- the assertion that something exists or is true.
- something that is affirmed; a statement or proposition that is declared to be true.
- confirmation or ratification of the truth or validity of a prior judgment, decision, etc.
- Law. a solemn declaration accepted instead of a statement under oath.
Origin of affirmation
Examples from the Web for affirmation
RAWIYA: Like you, I've been turning to Dave Chappelle for both levity and affirmation.The Unbearable Whiteness of Protesting
Rawiya Kameir, Judnick Mayard
December 10, 2014
This book is apparently meant as an affirmation of that claim.How Gary Hart Became the First Political Sex Scandal Casualty
October 1, 2014
Filmmaker Lauren Greenfield examines the negative connotation of the phrase and turns it into an affirmation.Will Ferrell Soccer Speech, Cliff Dive Slip ‘N Slides, and More Viral Videos
June 29, 2014
The man did not seem to expect such an affirmation and he appeared to be suddenly drained of his fury.My Patrol With the NYPD’s Bill Bratton
March 14, 2014

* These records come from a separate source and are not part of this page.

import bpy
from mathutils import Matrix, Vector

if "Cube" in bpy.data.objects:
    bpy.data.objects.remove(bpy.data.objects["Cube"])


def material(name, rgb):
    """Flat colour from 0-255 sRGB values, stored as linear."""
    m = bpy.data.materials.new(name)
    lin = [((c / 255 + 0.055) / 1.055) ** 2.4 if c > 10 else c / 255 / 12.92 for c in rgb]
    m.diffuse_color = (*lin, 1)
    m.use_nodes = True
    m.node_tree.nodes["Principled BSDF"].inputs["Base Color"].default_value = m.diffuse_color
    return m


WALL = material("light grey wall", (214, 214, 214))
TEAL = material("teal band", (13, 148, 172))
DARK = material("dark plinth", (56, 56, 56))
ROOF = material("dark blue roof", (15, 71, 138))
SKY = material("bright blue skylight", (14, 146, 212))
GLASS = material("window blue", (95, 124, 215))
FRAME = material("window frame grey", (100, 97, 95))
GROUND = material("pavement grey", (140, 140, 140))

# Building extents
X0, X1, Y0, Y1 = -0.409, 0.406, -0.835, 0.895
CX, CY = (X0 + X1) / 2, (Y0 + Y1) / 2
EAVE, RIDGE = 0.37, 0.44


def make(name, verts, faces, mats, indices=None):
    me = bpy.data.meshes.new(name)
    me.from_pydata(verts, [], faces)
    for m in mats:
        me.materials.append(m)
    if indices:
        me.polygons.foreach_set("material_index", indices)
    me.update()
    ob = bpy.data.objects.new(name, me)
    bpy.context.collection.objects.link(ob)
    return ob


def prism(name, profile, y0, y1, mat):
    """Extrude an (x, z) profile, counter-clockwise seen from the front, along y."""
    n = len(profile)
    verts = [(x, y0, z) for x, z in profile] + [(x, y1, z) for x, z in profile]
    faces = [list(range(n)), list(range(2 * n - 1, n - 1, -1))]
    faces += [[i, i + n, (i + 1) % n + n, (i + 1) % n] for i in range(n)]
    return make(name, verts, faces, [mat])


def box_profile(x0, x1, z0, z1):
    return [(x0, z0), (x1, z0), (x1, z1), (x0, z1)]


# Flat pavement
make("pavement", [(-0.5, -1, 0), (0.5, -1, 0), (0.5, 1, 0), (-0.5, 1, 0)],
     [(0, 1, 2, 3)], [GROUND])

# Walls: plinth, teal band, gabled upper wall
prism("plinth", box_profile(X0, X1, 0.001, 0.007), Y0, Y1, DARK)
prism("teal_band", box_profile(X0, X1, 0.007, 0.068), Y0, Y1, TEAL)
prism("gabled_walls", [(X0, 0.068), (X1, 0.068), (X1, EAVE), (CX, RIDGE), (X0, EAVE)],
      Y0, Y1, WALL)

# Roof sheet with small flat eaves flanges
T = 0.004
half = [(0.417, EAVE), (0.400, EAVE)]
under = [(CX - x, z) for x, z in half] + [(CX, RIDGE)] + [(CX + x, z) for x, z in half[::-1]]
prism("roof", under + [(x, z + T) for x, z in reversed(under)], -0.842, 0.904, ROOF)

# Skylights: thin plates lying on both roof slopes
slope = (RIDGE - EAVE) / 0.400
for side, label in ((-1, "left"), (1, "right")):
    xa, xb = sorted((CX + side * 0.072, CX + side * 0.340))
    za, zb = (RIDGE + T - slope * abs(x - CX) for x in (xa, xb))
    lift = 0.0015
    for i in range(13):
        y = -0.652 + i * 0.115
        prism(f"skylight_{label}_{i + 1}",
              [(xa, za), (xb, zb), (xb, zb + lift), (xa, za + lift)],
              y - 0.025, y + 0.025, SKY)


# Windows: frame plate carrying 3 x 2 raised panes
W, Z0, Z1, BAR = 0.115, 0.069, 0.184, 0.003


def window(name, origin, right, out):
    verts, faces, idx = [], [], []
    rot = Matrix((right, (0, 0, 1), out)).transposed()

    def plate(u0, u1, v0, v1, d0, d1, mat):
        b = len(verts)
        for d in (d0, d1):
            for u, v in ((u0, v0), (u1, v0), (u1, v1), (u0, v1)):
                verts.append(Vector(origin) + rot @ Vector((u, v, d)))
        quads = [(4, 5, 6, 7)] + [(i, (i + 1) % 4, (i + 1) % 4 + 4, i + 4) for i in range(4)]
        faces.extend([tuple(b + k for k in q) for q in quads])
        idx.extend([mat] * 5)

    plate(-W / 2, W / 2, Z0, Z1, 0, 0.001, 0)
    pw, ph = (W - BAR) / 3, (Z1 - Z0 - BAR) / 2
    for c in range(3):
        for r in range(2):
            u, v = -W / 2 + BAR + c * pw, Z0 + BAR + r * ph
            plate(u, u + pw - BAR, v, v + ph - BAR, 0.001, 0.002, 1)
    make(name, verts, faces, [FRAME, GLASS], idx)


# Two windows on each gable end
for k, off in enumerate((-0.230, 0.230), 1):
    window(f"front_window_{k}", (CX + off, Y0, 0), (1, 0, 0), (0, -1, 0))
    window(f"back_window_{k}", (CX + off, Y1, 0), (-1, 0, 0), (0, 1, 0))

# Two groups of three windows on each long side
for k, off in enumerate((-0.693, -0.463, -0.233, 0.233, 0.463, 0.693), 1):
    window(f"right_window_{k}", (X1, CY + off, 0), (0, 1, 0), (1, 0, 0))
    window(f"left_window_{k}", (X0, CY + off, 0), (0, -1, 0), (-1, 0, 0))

Nobody wants nor needs the “affirmation” of their baker for their wedding, or anything else.Are Opponents of Arizona's Anti-Gay Law Eager to Deceive?
March 3, 2014
I will test this affirmation by several and varied illustrations.
This is the affirmation of the liberty claimed by infidelity.
Had not every action of his been an affirmation of their relation?The Innocent Adventuress
Mary Hastings Bradley
She looked up into the handsome face with a faint smile of affirmation.Dr. Sevier
George W. Cable
In verbs there are five tenses, or times, expressing an action, or affirmation.The Comic Latin Grammar
- the act of affirming or the state of being affirmed
- a statement of the existence or truth of something; assertion
- law a solemn declaration permitted on grounds of conscientious objection to taking an oath
Word Origin and History for affirmation
early 15c., "assertion that something is true," from Old French afermacion (14c.), from Latin affirmationem (nominative affirmatio) "an affirmation, solid assurance," noun of action from past participle stem of affirmare (see affirm). In law, as the Quaker alternative to oath-taking, it is attested from 1690s.